Actually, that’s pretty true when not taken literally. Especially in Japan, a small island of people who share common names and–well, you get the idea. I have seen Japanese people that have a lot of the same facial features as a co-worker or a friend.

But guess what? I’ve never called any of my co-workers by the wrong name.

(I’ll admit though, I’ve called a kid or two by the wrong name before, only because their name sounded similar to another kid’s or because they had a sibling in another grade.)

I thought that, for my third year, I wouldn’t have this problem at my new school. Horrible-sensei was–not one, not two, not three–but FOUR TEACHERS AGO. You would think that she was long forgotten here. And yet I’ve been called by her name by two teachers already.

It would be one thing if I was called by the name of the ALT who was here two years ago. I wouldn’t mind that, because she’s a friend and was a very good teacher while she was here.

I can only hope that this passes as the months go by. Fortunately, since it’s been four years, many of the kids here don’t know her.
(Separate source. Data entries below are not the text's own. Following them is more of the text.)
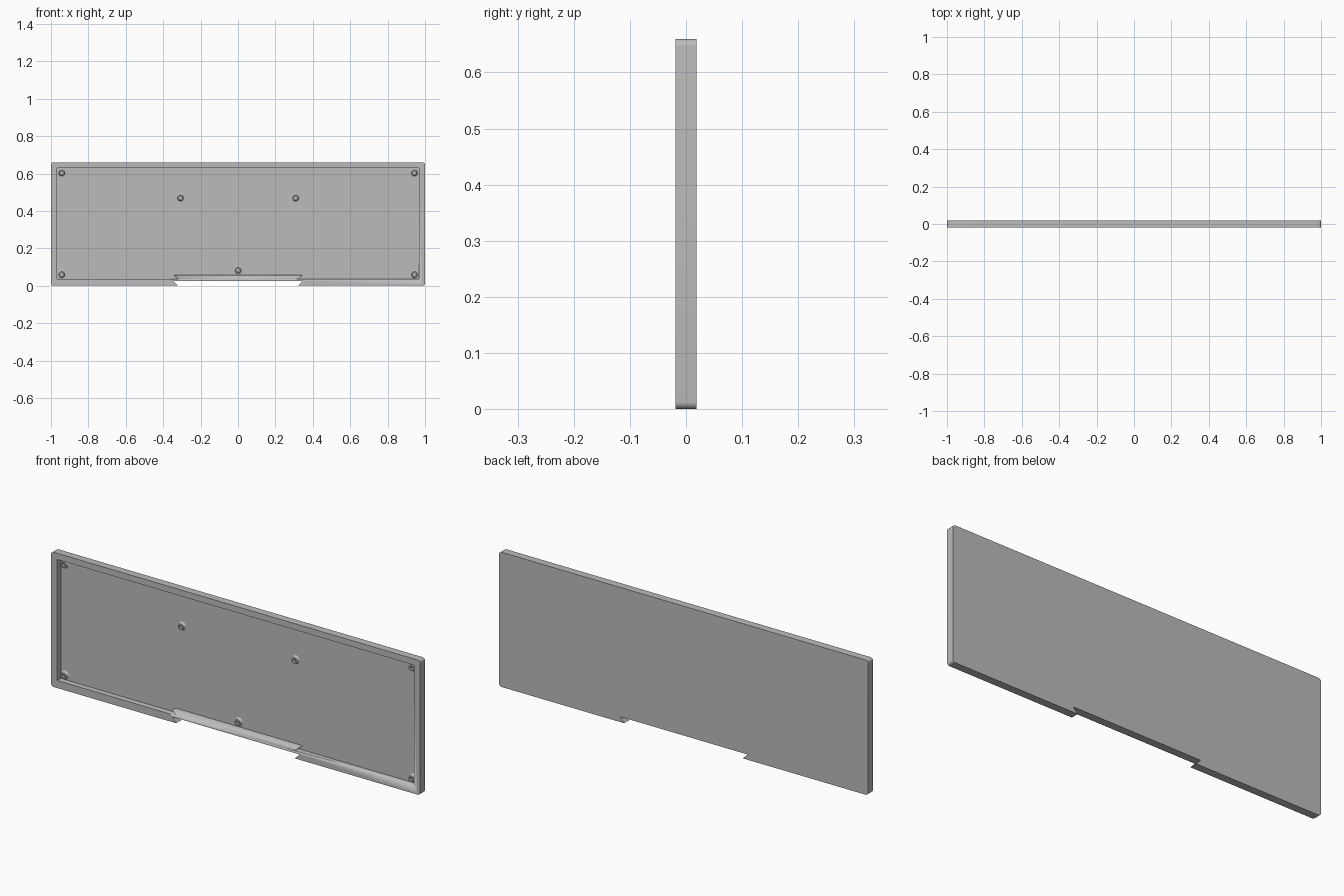
import bpy
import bmesh
import math

cube = bpy.data.objects.get("Cube")
if cube:
    bpy.data.objects.remove(cube, do_unlink=True)

FRONT, FLOOR, BACK = -0.019, 0.009, 0.019

grey = bpy.data.materials.new("grey plastic")
grey.use_nodes = True
grey.diffuse_color = (0.5, 0.5, 0.5, 1)
grey.node_tree.nodes["Principled BSDF"].inputs["Base Color"].default_value = (0.5, 0.5, 0.5, 1)


def outline(half, bottom, top, notch, r=0.0):
    """Plate outline with a bottom notch and optionally rounded corners, as (x, z)."""
    def corner(x, z, sx, sz):
        if not r:
            return [(x, z)]
        arc = [(x - sx * r * (1 - math.cos(a)), z - sz * r * (1 - math.sin(a)))
               for a in [i * math.pi / 12 for i in range(7)]]
        return arc if sx * sz > 0 else arc[::-1]
    (x0, x1, zn) = notch
    right = [(x1, zn), (x0, bottom)] + corner(half, bottom, 1, -1) + corner(half, top, 1, 1)
    return right + [(-x, z) for x, z in reversed(right)]


def add_object(name, bm):
    bmesh.ops.recalc_face_normals(bm, faces=bm.faces)
    me = bpy.data.meshes.new(name)
    bm.to_mesh(me)
    bm.free()
    me.materials.append(grey)
    ob = bpy.data.objects.new(name, me)
    bpy.context.collection.objects.link(ob)
    bpy.ops.object.select_all(action='DESELECT')
    ob.select_set(True)
    bpy.context.view_layer.objects.active = ob
    bpy.ops.object.shade_smooth_by_angle(angle=math.radians(30))
    return ob


def prism(name, pts, y0, y1):
    bm = bmesh.new()
    face = bm.faces.new([bm.verts.new((x, y0, z)) for x, z in pts])
    ext = bmesh.ops.extrude_face_region(bm, geom=[face], use_keep_orig=True)
    bmesh.ops.translate(bm, vec=(0, y1 - y0, 0),
                        verts=[g for g in ext["geom"] if isinstance(g, bmesh.types.BMVert)])
    return add_object(name, bm)


# Shallow tray: rounded plate with a recess cut into its front
tray = prism("tray", outline(1.0, 0.0, 0.66, (0.322, 0.346, 0.026), 0.013), FRONT, BACK)
cutter = prism("recess_cutter", outline(0.967, 0.037, 0.63, (0.320, 0.344, 0.058)), FRONT - 0.02, FLOOR)
cutter.hide_render = True
cut = tray.modifiers.new("recess", 'BOOLEAN')
cut.operation = 'DIFFERENCE'
cut.solver = 'EXACT'
cut.object = cutter
bpy.context.view_layer.objects.active = tray
bpy.ops.object.modifier_apply(modifier=cut.name)
bpy.data.objects.remove(cutter, do_unlink=True)

# Screw posts: hollow lathe profile (radius, height above floor) with a flared foot
HEIGHT, FILLET, POST, HOLE = 0.014, 0.009, 0.015, 0.008
profile = [(POST + FILLET * (1 - math.sin(a)), FILLET * (1 - math.cos(a)))
           for a in [i * math.pi / 12 for i in range(7)]]
profile += [(POST, HEIGHT), (HOLE, HEIGHT), (HOLE, 0.0005), (0, 0.0005)]


def screw_post(name, x, z):
    bm = bmesh.new()
    vs = [bm.verts.new((x + r, FLOOR - h, z)) for r, h in profile]
    edges = [bm.edges.new(p) for p in zip(vs, vs[1:])]
    bmesh.ops.spin(bm, geom=vs + edges, cent=(x, 0, z), axis=(0, 1, 0),
                   angle=math.tau, steps=32, use_merge=True)
    bmesh.ops.remove_doubles(bm, verts=bm.verts, dist=1e-5)
    bmesh.ops.recalc_face_normals(bm, faces=bm.faces)
    # Open shell: make sure the top ring faces the front
    ring = min(bm.faces, key=lambda f: f.calc_center_median().y)
    flip = ring.normal.y > 0
    ob = add_object(name, bm)
    if flip:
        ob.data.flip_normals()


for side, s in (("left", 1), ("right", -1)):
    screw_post(f"post_top_{side}", s * 0.943, 0.604)
    screw_post(f"post_bottom_{side}", s * 0.943, 0.06)
    screw_post(f"post_middle_{side}", s * 0.308, 0.47)
screw_post("post_bottom_centre", 0, 0.083)
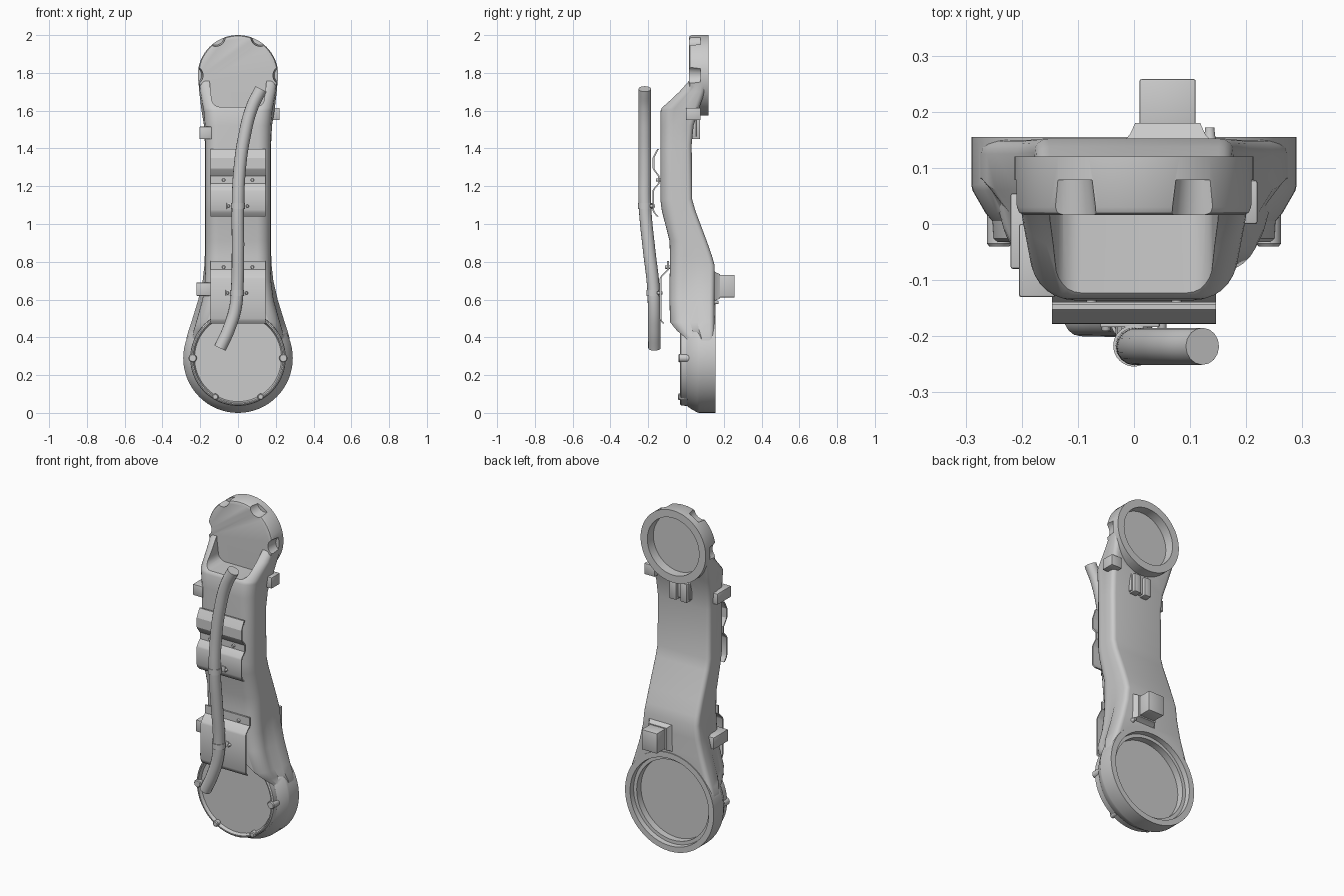
import bpy, bmesh, math
from mathutils import Vector

if "Cube" in bpy.data.objects:
    bpy.data.objects.remove(bpy.data.objects["Cube"])


def make(name, verts, faces, smooth=None):
    me = bpy.data.meshes.new(name)
    me.from_pydata([tuple(v) for v in verts], [], faces)
    bm = bmesh.new()
    bm.from_mesh(me)
    bmesh.ops.recalc_face_normals(bm, faces=bm.faces)
    bm.to_mesh(me)
    bm.free()
    ob = bpy.data.objects.new(name, me)
    bpy.context.collection.objects.link(ob)
    if smooth:
        shade(ob, smooth)
    return ob


def activate(ob):
    bpy.ops.object.select_all(action='DESELECT')
    ob.select_set(True)
    bpy.context.view_layer.objects.active = ob


def shade(ob, deg=35):
    activate(ob)
    bpy.ops.object.shade_smooth_by_angle(angle=math.radians(deg))


def loft(name, rings, smooth=None):
    n = len(rings[0])
    verts = [p for r in rings for p in r]
    faces = [(i * n + j, i * n + (j + 1) % n, (i + 1) * n + (j + 1) % n, (i + 1) * n + j)
             for i in range(len(rings) - 1) for j in range(n)]
    faces += [tuple(range(n)), tuple(range((len(rings) - 1) * n, len(rings) * n))]
    return make(name, verts, faces, smooth)


def disc(name, x, z, profile, n=64, smooth=35):
    """Turned part on a y axis; profile is (radius, y)."""
    ang = [2 * math.pi * i / n for i in range(n)]
    return loft(name, [[(x + r * math.cos(a), y, z + r * math.sin(a)) for a in ang]
                       for r, y in profile], smooth)


def box(name, x, y, z, bevel=0.004):
    """Box from (min, max) ranges."""
    ob = loft(name, [[(x[0], y[0], k), (x[1], y[0], k), (x[1], y[1], k), (x[0], y[1], k)] for k in z])
    if bevel:
        bm = bmesh.new()
        bm.from_mesh(ob.data)
        bmesh.ops.bevel(bm, geom=bm.edges[:], offset=bevel, segments=2, profile=0.5, affect='EDGES')
        bm.to_mesh(ob.data)
        bm.free()
    shade(ob, 30)
    return ob


def boolean(ob, other, op):
    m = ob.modifiers.new("cut", 'BOOLEAN')
    m.operation, m.object, m.solver = op, other, 'EXACT'
    activate(ob)
    bpy.ops.object.modifier_apply(modifier=m.name)
    bpy.data.objects.remove(other)


def section(z, wf, wb, yf, yb):
    """Cross-section of the arm, soft front corners and a wider back."""
    t = yb - yf
    rf, rb = min(0.07, 0.4 * t), 0.025
    half = []
    for i in range(8):
        a = math.pi / 2 * i / 7
        half.append((wf - rf + rf * math.sin(a), yf + rf - rf * math.cos(a)))
    half += [(wf, yf + 0.45 * t), (wb, yf + 0.62 * t)]
    for i in range(5):
        a = math.pi / 2 * i / 4
        half.append((wb - rb + rb * math.cos(a), yb - rb + rb * math.sin(a)))
    return [(x, y, z) for x, y in half] + [(-x, y, z) for x, y in reversed(half)]


# Arm shell: z, front half width, back half width, front y, back y
arm = loft("arm_shell", [section(*s) for s in (
    (.29, .24, .285, -.025, .15), (.40, .243, .272, -.03, .15), (.435, .235, .262, -.06, .15),
    (.48, .222, .247, -.085, .15), (.60, .188, .21, -.087, .15), (.70, .175, .187, -.087, .152),
    (.78, .172, .178, -.085, .152), (.83, .172, .176, -.085, .138), (.91, .172, .175, -.087, .11),
    (1.07, .172, .175, -.128, .05), (1.13, .172, .175, -.136, .033), (1.42, .172, .175, -.136, .03),
    (1.52, .175, .18, -.136, .04), (1.60, .182, .193, -.134, .065), (1.615, .185, .195, -.128, .07),
    (1.70, .20, .205, -.035, .10), (1.76, .205, .21, .018, .11))])

# Shelf below the top disc and round seat above the bottom disc
pts = [(-.15, 2.0), (-.15, 1.75)]
for cx, a0 in ((-.095, 180), (.095, 270)):
    pts += [(cx + .045 * math.cos(math.radians(a0 + k * 15)),
             1.665 + .045 * math.sin(math.radians(a0 + k * 15))) for k in range(7)]
pts += [(.15, 1.75), (.15, 2.0)]
boolean(arm, loft("c", [[(x, y, z) for x, z in pts] for y in (-.4, .03)]), 'DIFFERENCE')
boolean(arm, disc("c", 0, .29, [(.258, -.3), (.25, -.02)]), 'DIFFERENCE')

# End discs
boolean(arm, disc("d", 0, .29, [(.244, -.032), (.251, -.026), (.253, .005), (.265, .02), (.288, .06),
                                (.29, .07), (.29, .155)]), 'UNION')
boolean(arm, disc("d", 0, 1.787, [(.198, .016), (.208, .020), (.213, .03), (.213, .12)]), 'UNION')

# Front dish, stepped back recesses
boolean(arm, disc("c", 0, .29, [(.238, -.1), (.238, -.03), (.23, -.014)]), 'DIFFERENCE')
boolean(arm, disc("c", 0, .29, [(.235, .085), (.235, .125), (.255, .1251), (.268, .3)]), 'DIFFERENCE')
boolean(arm, disc("c", 0, 1.787, [(.168, .065), (.172, .3)]), 'DIFFERENCE')

# Scallops in the top disc rim
for a in (0, 60, 120, 180):
    r = math.radians(a)
    boolean(arm, disc("c", .236 * math.cos(r), 1.787 + .236 * math.sin(r),
                      [(.055, -.015), (.044, .078)], 32), 'DIFFERENCE')
shade(arm, 32)

# Bolts and lugs around the bottom disc
for s in (-1, 1):
    disc("rim_lug", s * .24, .29, [(.018, -.04), (.022, -.035), (.022, .05)], 20)
    disc("rim_bolt", s * .12, .085, [(.012, -.042), (.017, -.038), (.017, .01)], 20)

# Side blocks
box("left_upper_block", (-.205, -.14), (-.13, .0), (1.45, 1.515))
box("left_lower_block", (-.22, -.14), (-.08, .055), (.62, .69))
box("right_upper_block", (.15, .22), (.0, .078), (1.55, 1.615))

# Rear latch with two prongs
box("latch_base", (-.065, .065), (.02, .055), (1.46, 1.58))
for s in (-1, 1):
    box("latch_prong", (s * .035 - .022, s * .035 + .022), (.03, .075), (1.45, 1.56))

# Rear post on a flared foot, with small knob beside it
foot = [(.125, .145, .018), (.118, .16, .008), (.116, .18, 0)]
loft("rear_post_foot", [[(.06 - w / 2 - e, y, .605 - e), (.06 + w / 2 + e, y, .605 - e),
                         (.06 + w / 2 + e, y, .735 + e), (.06 - w / 2 - e, y, .735 + e)]
                        for w, y, e in foot], 30)
box("rear_post", (.01, .11), (.15, .258), (.612, .73), .003)
disc("rear_knob", .135, .585, [(.018, .14), (.01, .155), (.008, .172)], 16)


def sheet(name, path):
    """Bent metal sheet across x with thickness."""
    th = .009
    outline = path + [(y + th, z) for y, z in reversed(path)]
    return loft(name, [[(x, y, z) for y, z in outline] for x in (-.146, .146)], 25)


# Bent cable guard sheets with bolts
sheet("upper_guard", [(-.152, 1.398), (-.170, 1.365), (-.177, 1.35), (-.177, 1.295), (-.172, 1.285),
                      (-.148, 1.253), (-.148, 1.215), (-.174, 1.185), (-.178, 1.175), (-.178, 1.075),
                      (-.172, 1.06), (-.155, 1.04)])
sheet("lower_guard", [(-.100, .805), (-.100, .758), (-.135, .722), (-.140, .71), (-.140, .50),
                      (-.135, .487), (-.122, .472)])
for z, y, back in ((1.233, -.148, -.13), (.772, -.1, -.08)):
    for s in (-1, 1):
        disc("guard_bolt", s * .076, z, [(.007, y - .011), (.009, y - .008), (.009, back)], 12)

# Cable
cu = bpy.data.curves.new("cable", 'CURVE')
cu.dimensions = '3D'
cu.bevel_depth, cu.bevel_resolution, cu.resolution_u, cu.use_fill_caps = .033, 6, 8, True
path = [(-.095, -.167, .343), (-.05, -.168, .44), (-.013, -.169, .56), (-.003, -.174, .68),
        (0, -.195, .86), (0, -.217, 1.09), (.008, -.218, 1.28), (.035, -.218, 1.47),
        (.075, -.218, 1.62), (.122, -.218, 1.715)]
sp = cu.splines.new('BEZIER')
sp.bezier_points.add(len(path) - 1)
for bp, p in zip(sp.bezier_points, path):
    bp.co = p
    bp.handle_left_type = bp.handle_right_type = 'AUTO'
cable = bpy.data.objects.new("cable", cu)
bpy.context.collection.objects.link(cable)
activate(cable)
bpy.ops.object.convert(target='MESH')
shade(cable, 40)

# Cable clamps: band, side tabs and screws
for x, y, z, face in ((0, -.217, 1.095, -.178), (-.005, -.172, .635, -.14)):
    ring = [(x + .037 * math.cos(a), y + .037 * math.sin(a)) for a in
            [2 * math.pi * i / 32 for i in range(32)]]
    loft("clamp_band", [[(px, py, k) for px, py in ring] for k in (z - .016, z + .016)], 35)
    box("clamp_tab", (x - .06, x + .045), (face - .006, face + .004), (z - .016, z + .016), .002)
    for sx in (-.05, .05):
        disc("clamp_screw", x + sx, z, [(.006, face - .013), (.008, face - .010), (.008, face + .015)], 12)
And I’ve yet to be called the wrong name by a 5th or 6th grader.

I’ve already gotten some kids to call me 美人先生 (Bijin-sensei, or Beautiful Teacher, hehehe), so that works out. 😉